Education Technology

How a math teacher started her school’s first coding club

Posted 04/09/2018 by Ellen Fishpaw (@ellenfishpaw)

When math teacher Jessica Kachur joined the faculty of Kenosha Unified School District’s Indian Trail High School, she embarked on a mission to start an after-school coding club. Her goal was to ensure that math students had an opportunity to get together and explore the important, life-long benefit of knowing how to program.

“I went to our activities person and said we want to start a coding club and I need money for equipment, so she gave us some ideas for fundraising,” said Kachur. “We ended up raising almost $1,000 in candy bar sales, so that we could get 5 TI-Innovator Hubs along with all of the accessories like breadboards, sensors and motors.”  

The club has taken off from there, raising additional money in the months since to buy 4 TI-Innovator-Rovers, TI’s new programmable robotic car. About 10 students, from freshmen to seniors, meet every Tuesday afternoon after-school in what is now the club’s second year. In meetings, students generally focus on using the TI-Nspire CX calculators that the school’s math department has to explore programming. 

“A typical meeting consists of all of us getting together and learning how to code on the calculators,” said club member, Mason St. Peter. Students write programs on their calculators, which connect to the TI-Innovator Hub, the “brain” that controls Rover’s movements. “Right now, we're programming Rovers to drive in various shapes, but soon we're going to start some mood ring activities,” said St. Peter. Students will make a colored LED change based on temperature of their hands, similar to the way a mood ring changes color.

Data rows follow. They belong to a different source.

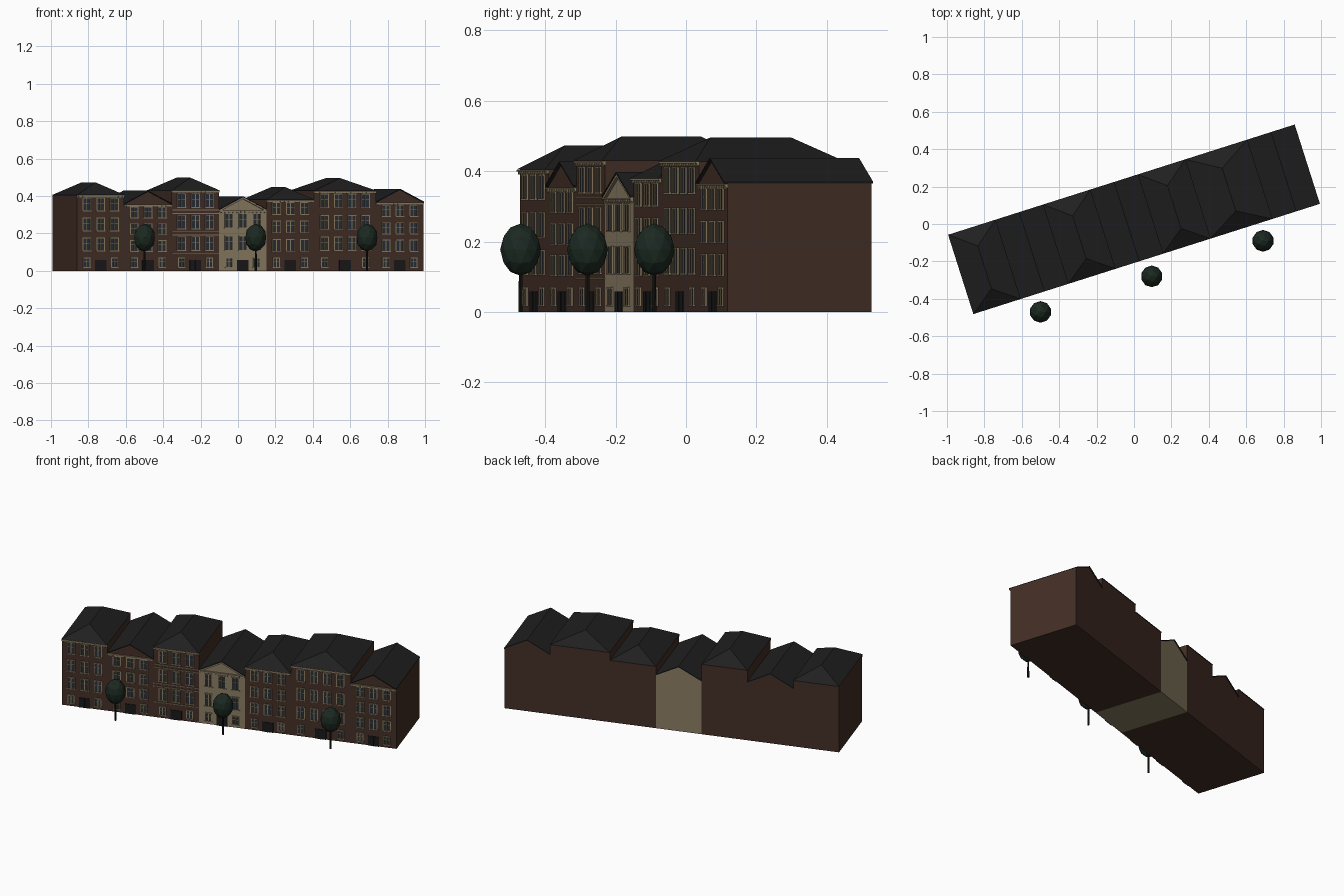
import bpy, bmesh, math
from mathutils import Matrix, Vector

cube = bpy.data.objects.get("Cube")
if cube:
    bpy.data.objects.remove(cube)


def material(name, rgb):
    m = bpy.data.materials.new(name)
    m.use_nodes = True
    m.diffuse_color = (*rgb, 1)
    bsdf = m.node_tree.nodes["Principled BSDF"]
    bsdf.inputs["Base Color"].default_value = (*rgb, 1)
    bsdf.inputs["Roughness"].default_value = 0.9
    return m


BRICK = material("brown brick", (0.055, 0.027, 0.019))
STONE = material("beige stone", (0.25, 0.20, 0.12))
SLATE = material("dark slate", (0.014, 0.014, 0.014))
GLASS = material("window glass", (0.022, 0.026, 0.032))
DOOR = material("dark door", (0.010, 0.009, 0.009))
LEAF = material("dark green leaves", (0.011, 0.022, 0.015))
BARK = material("dark bark", (0.010, 0.009, 0.008))

# The row runs along local x, with its front on local y = 0
ROW = Matrix.Translation((-0.862, -0.472, 0)) @ Matrix.Rotation(math.radians(17.64), 4, "Z")
DEPTH, UNIT, RISE, LIP = 0.43, 0.266, 0.068, 0.01


def finish(bm, name, mat, matrix=ROW):
    bmesh.ops.recalc_face_normals(bm, faces=bm.faces)
    mesh = bpy.data.meshes.new(name)
    bm.to_mesh(mesh)
    bm.free()
    mesh.materials.append(mat)
    ob = bpy.data.objects.new(name, mesh)
    ob.matrix_world = matrix
    bpy.context.collection.objects.link(ob)
    return ob


def box(bm, x0, x1, y0, y1, z0, z1):
    size = Matrix.Diagonal((x1 - x0, y1 - y0, z1 - z0, 1))
    mid = Matrix.Translation(((x0 + x1) / 2, (y0 + y1) / 2, (z0 + z1) / 2))
    bmesh.ops.create_cube(bm, size=1, matrix=mid @ size)


def prism(bm, outline, y0, y1):
    """Extrude an x-z outline from y0 to y1."""
    face = bm.faces.new([bm.verts.new((x, y0, z)) for x, z in outline])
    ext = bmesh.ops.extrude_face_region(bm, geom=[face])
    moved = [g for g in ext["geom"] if isinstance(g, bmesh.types.BMVert)]
    bmesh.ops.translate(bm, verts=moved, vec=(0, y1 - y0, 0))


def chevron(x0, x1, eave, low, high):
    """Outline of a band that follows both gable slopes."""
    mid = (x0 + x1) / 2
    return [(x0, eave + low), (mid, eave + RISE + low), (x1, eave + low),
            (x1, eave + high), (mid, eave + RISE + high), (x0, eave + high)]


def hip_roof(name, x0, x1, eave):
    bm = bmesh.new()
    mid, inset = (x0 + x1) / 2, 0.1
    base = [bm.verts.new(p) for p in ((x0, -LIP, eave), (x1, -LIP, eave),
                                      (x1, DEPTH + LIP / 2, eave), (x0, DEPTH + LIP / 2, eave))]
    front = bm.verts.new((mid, inset - LIP, eave + RISE))
    back = bm.verts.new((mid, DEPTH - inset, eave + RISE))
    a, b, c, d = base
    for loop in ((a, b, front), (b, c, back, front), (c, d, back), (d, a, front, back), (d, c, b, a)):
        bm.faces.new(loop)
    finish(bm, name, SLATE)


def window(stone, glass, cx, width, z0, z1):
    """Paired window: pane, jambs, centre post, transom, sill and lintel."""
    h, t = width / 2, 0.0022
    box(glass, cx - h, cx + h, -0.002, 0.002, z0, z1)
    for x in (cx - h, cx, cx + h):
        box(stone, x - t, x + t, -0.005, 0.001, z0, z1)
    rail = z0 + (z1 - z0) * 0.62
    box(stone, cx - h, cx + h, -0.004, 0.001, rail - t / 2, rail + t / 2)
    box(stone, cx - h - t * 2, cx + h + t * 2, -0.007, 0.001, z0 - t * 2, z0)
    box(stone, cx - h - t, cx + h + t, -0.006, 0.001, z1, z1 + t * 2)


def house(tag, x0, width, eave, floors, gabled, wall, bays, banded):
    x1, mid = x0 + width, x0 + width / 2

    # Wall body, with its gable where the roof has one
    bm = bmesh.new()
    outline = [(x0, 0), (x1, 0), (x1, eave)]
    if gabled:
        outline.append((mid, eave + RISE))
    prism(bm, outline + [(x0, eave)], 0, DEPTH)
    finish(bm, tag + "_walls", wall)

    # Roof
    if gabled:
        bm = bmesh.new()
        prism(bm, chevron(x0, x1, eave, 0, 0.005), -LIP, DEPTH + LIP / 2)
        finish(bm, tag + "_roof", SLATE)
    else:
        hip_roof(tag + "_roof", x0, x1, eave)

    stone, glass, door = bmesh.new(), bmesh.new(), bmesh.new()

    # Stepped cornice with brackets
    box(stone, x0, x1, -LIP, 0.001, eave - 0.006, eave - 0.001)
    box(stone, x0, x1, -LIP * 0.6, 0.001, eave - 0.012, eave - 0.006)
    count = bays * 4
    for i in range(count):
        bx = x0 + width * (i + 0.5) / count
        box(stone, bx - 0.002, bx + 0.002, -LIP * 0.8, 0.001, eave - 0.015, eave - 0.006)
    if wall == STONE:
        prism(stone, chevron(x0, x1, eave, -0.009, 0), -LIP * 0.8, 0.001)

    # Upper windows
    ground = 0.085
    storey = (eave - ground) / (floors - 1)
    pitch = width * 0.88 / bays
    centres = [mid + (i - (bays - 1) / 2) * pitch for i in range(bays)]
    for level in range(floors - 1):
        base = ground + level * storey
        for cx in centres:
            window(stone, glass, cx, 0.043, base + storey * 0.22, base + storey * 0.82)
        if banded:
            for part in (0.08, 0.92):
                z = base + storey * part
                box(stone, x0, x1, -0.005, 0.001, z - 0.002, z + 0.002)

    # Ground floor windows and the central double door
    for cx in (centres[0], centres[-1]):
        window(stone, glass, cx, 0.035, 0.02, 0.066)
    box(door, mid - 0.032, mid + 0.032, -0.004, 0.001, 0, 0.058)
    box(door, mid - 0.002, mid + 0.002, -0.006, 0.001, 0, 0.058)

    finish(stone, tag + "_stone_trim", STONE)
    finish(glass, tag + "_window_panes", GLASS)
    finish(door, tag + "_door", DOOR)


# Seven houses: width factor, eave height, floors, gabled, wall, bays, banded
HOUSES = [
    (1, 0.405, 4, False, BRICK, 3, False),
    (1, 0.355, 4, True, BRICK, 3, False),
    (1, 0.43, 4, False, BRICK, 3, True),
    (1, 0.325, 3, True, STONE, 3, False),
    (1, 0.38, 4, False, BRICK, 3, False),
    (1.31, 0.428, 4, False, BRICK, 4, False),
    (1, 0.365, 4, True, BRICK, 3, False),
]
x = 0
for number, (factor, *rest) in enumerate(HOUSES, 1):
    house(f"house_{number}", x, UNIT * factor, *rest)
    x += UNIT * factor

# Street trees
for number in range(3):
    spot = Vector((-0.5, -0.47, 0)) + number * Vector((0.595, 0.19, 0))
    place = Matrix.Translation(spot)
    bm = bmesh.new()
    shape = Matrix.Translation((0, 0, 0.177)) @ Matrix.Diagonal((1, 1, 1.28, 1))
    bmesh.ops.create_icosphere(bm, subdivisions=2, radius=0.058, matrix=shape)
    finish(bm, f"tree_crown_{number + 1}", LEAF, place)
    bm = bmesh.new()
    bmesh.ops.create_cone(bm, cap_ends=True, segments=8, radius1=0.006, radius2=0.005,
                          depth=0.12, matrix=Matrix.Translation((0, 0, 0.06)))
    finish(bm, f"tree_trunk_{number + 1}", BARK, place)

The students in the club range in skill levels, from students who have never programmed before to advanced programmers. “One girl joined the club because her boyfriend was in it. Now she's probably one of our best because she concentrated on learning programming from the beginning and takes small steps to understand exactly what she is doing,” said Kachur. “Her first exposure to coding was on the TI-Nspire and she's really getting it. It’s just great to watch.”

Junior Jahnai Harley said, “I joined the Coding Club because I wanted to learn more about computer science and thought it'd be cool to learn things before I go to college – and it’s fun too. She is looking to pursue computer science in college and get a career in cyber security. 

Kachur said one of the goals of the club is to get kids to understand that computer science classes are cool. She wants them to see that coding is not just for the advanced computer programmers, but something all students should know and understand.

“Coding teaches problem-solving and perseverance. It gives students that opportunity to look at something a little more than just as right or wrong,” said Kachur. “There really is no wrong in programing; it's finding an error and fixing it. That is the lasting impact that I hope students take with them and apply to their entire life.”

By this time next year, Kachur hopes the club will be entirely student-managed and she can sit back and watch her students refine a skill that will serve them well in whatever career path they pursue.

Watch the Indian Trail TV feature on the coding club:

Watch Indian Trails TV reporter, Ryan Patton, report on the school’s new Coding Club